A 25t capacity machine has been added to the range, and while sales of this machine were initially barely sufficient to justify its existence, it now has consistent healthy sales. This machine was introduced as a lower mobility machine, but its road speed is now comparable to most truck cranes on the market.
These trends suggest Australia wants a high speed pick-and-carry taxi crane. This model can travel on the road at a similar speed to an all terrain or truck crane, be ready to work virtually as soon as it gets to site (as it does not need outriggers), and can carry a sizeable load rather than set up in multiple positions and double-handle the load.
This appeal has reached the level where, despite Terex Franna continually increasing production, demand shows no sign of abating. Late model used cranes can sell for better than new prices, older cranes sell for more than they originally cost, and some owners are placing orders for cranes for which they do not have an immediate need, in the knowledge that they can sell on without a loss. Chris Logan of Gleason Cranes says that prices of used Frannas are unsustainably high, and feels that a softening of economic conditions and the availability of alternate machines could see normal values restored in 12–24 months.

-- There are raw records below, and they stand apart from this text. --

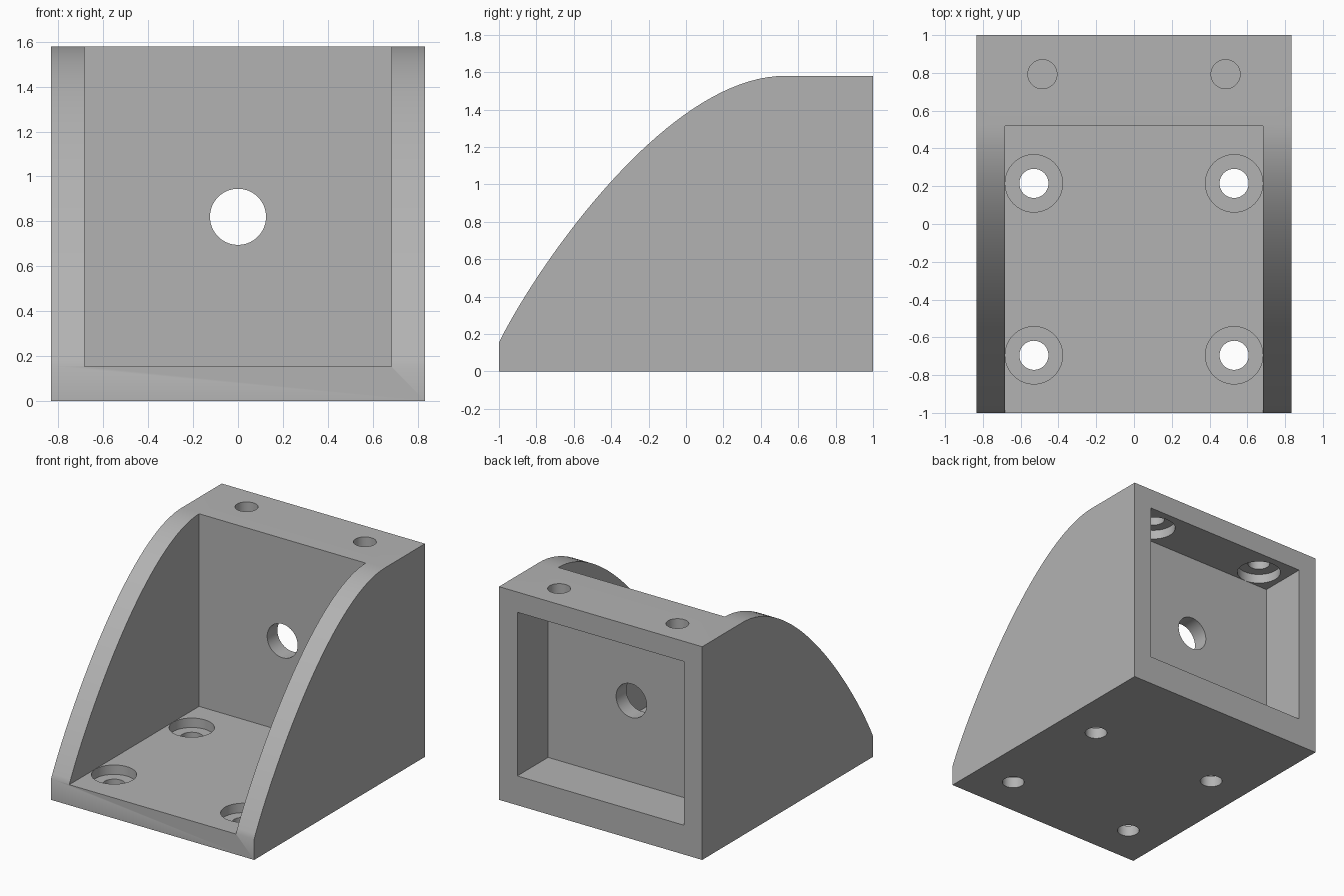
import bpy, bmesh, math
from mathutils import Matrix, Vector
from mathutils.geometry import interpolate_bezier

cube = bpy.data.objects.get("Cube")
if cube:
    bpy.data.objects.remove(cube, do_unlink=True)

HALF_W, HEIGHT = 0.833, 1.58
INNER, FLOOR = 0.683, 0.152
BOLT_R, SINK_R, SINK_D = 0.077, 0.152, 0.07
WALL_FRONT, WALL_BACK = 0.52, 0.64
CEILING = 1.43

grey = bpy.data.materials.new("plain grey")
grey.use_nodes = True
tone = (0.45, 0.45, 0.45, 1)
grey.diffuse_color = tone
grey.node_tree.nodes["Principled BSDF"].inputs["Base Color"].default_value = tone


def make_object(name, bm):
    bmesh.ops.recalc_face_normals(bm, faces=bm.faces[:])
    mesh = bpy.data.meshes.new(name)
    bm.to_mesh(mesh)
    bm.free()
    mesh.materials.append(grey)
    obj = bpy.data.objects.new(name, mesh)
    bpy.context.collection.objects.link(obj)
    return obj


def box(low, high):
    bm = bmesh.new()
    low, high = Vector(low), Vector(high)
    size = Matrix.Diagonal((high - low).to_4d())
    size[3][3] = 1
    bmesh.ops.create_cube(bm, size=1, matrix=Matrix.Translation((low + high) / 2) @ size)
    return make_object("box_cutter", bm)


def cylinder(radius, centre, depth, turn=0):
    bm = bmesh.new()
    place = Matrix.Translation(centre) @ Matrix.Rotation(turn, 4, 'X')
    bmesh.ops.create_cone(bm, cap_ends=True, segments=64, radius1=radius,
                          radius2=radius, depth=depth, matrix=place)
    return make_object("hole_cutter", bm)


def cut(target, cutter):
    cutter.hide_render = True
    mod = target.modifiers.new("cut", 'BOOLEAN')
    mod.operation, mod.solver, mod.object = 'DIFFERENCE', 'EXACT', cutter
    bpy.context.view_layer.objects.active = target
    bpy.ops.object.modifier_apply(modifier=mod.name)
    bpy.data.objects.remove(cutter, do_unlink=True)


# Solid body: curved side profile extruded across the width
curve = interpolate_bezier(Vector((-1, 0.155)), Vector((-0.8, 0.56)),
                           Vector((-0.1, HEIGHT)), Vector((0.53, HEIGHT)), 40)
outline = [(-1, 0)] + [tuple(p) for p in curve] + [(1, HEIGHT), (1, 0)]
bm = bmesh.new()
side = bm.faces.new([bm.verts.new((-HALF_W, p[0], p[1])) for p in outline])
extruded = bmesh.ops.extrude_face_region(bm, geom=[side])["geom"]
bmesh.ops.translate(bm, vec=(2 * HALF_W, 0, 0),
                    verts=[v for v in extruded if isinstance(v, bmesh.types.BMVert)])
bracket = make_object("corner_bracket", bm)

# Open front bay and rear pocket, leaving an upright wall between them
cut(bracket, box((-INNER, -1.2, FLOOR), (INNER, WALL_FRONT, 2)))
cut(bracket, box((-INNER, WALL_BACK, 0.217), (INNER, 1.2, CEILING)))

# Centre hole through the upright wall
cut(bracket, cylinder(0.125, (0, 0.58, 0.82), 0.4, math.pi / 2))

for s in (-1, 1):
    # Counterbored floor holes
    for y in (-0.695, 0.215):
        cut(bracket, cylinder(BOLT_R, (s * 0.53, y, 0.1), 0.5))
        cut(bracket, cylinder(SINK_R, (s * 0.53, y, FLOOR - SINK_D + 0.1), 0.2))
    # Top holes, counterbored from inside the rear pocket
    cut(bracket, cylinder(BOLT_R, (s * 0.485, 0.793, HEIGHT), 0.5))
    cut(bracket, cylinder(SINK_R, (s * 0.485, 0.793, CEILING + SINK_D - 0.1), 0.2))

# Smooth curves, crisp corners
bpy.ops.object.select_all(action='DESELECT')
bracket.select_set(True)
bpy.context.view_layer.objects.active = bracket
bpy.ops.object.shade_smooth_by_angle(angle=math.radians(30))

What has evolved is the perfect climate for others to enter the market. Economies of scale, and the buying power of the Terex group, make it virtually impossible for another Australian manufacturer to become a volume seller unless they make a leap in design. The only realistic way of entering the volume market is to have cranes built in another country, where costs are lower and the facilities exist for volume manufacture. Two companies have taken this path, and there have been rumours of a third party investigating this course of action, but it is unlikely that there is room for three new volume manufacturers, particularly if the market declines in the current economic climate. There are many who at present would not consider a pick and carry crane other than a Franna, so any inroads by the newcomers will be hard-won.
Fortsetzung im nächsten Posting
Mal was ganz Anderes: Marion Walking Dragline aus Constructor (Holzbaukasten)
Dieser Post wurde am 12.06.2013 um 15:27 Uhr von Menzitowoc editiert.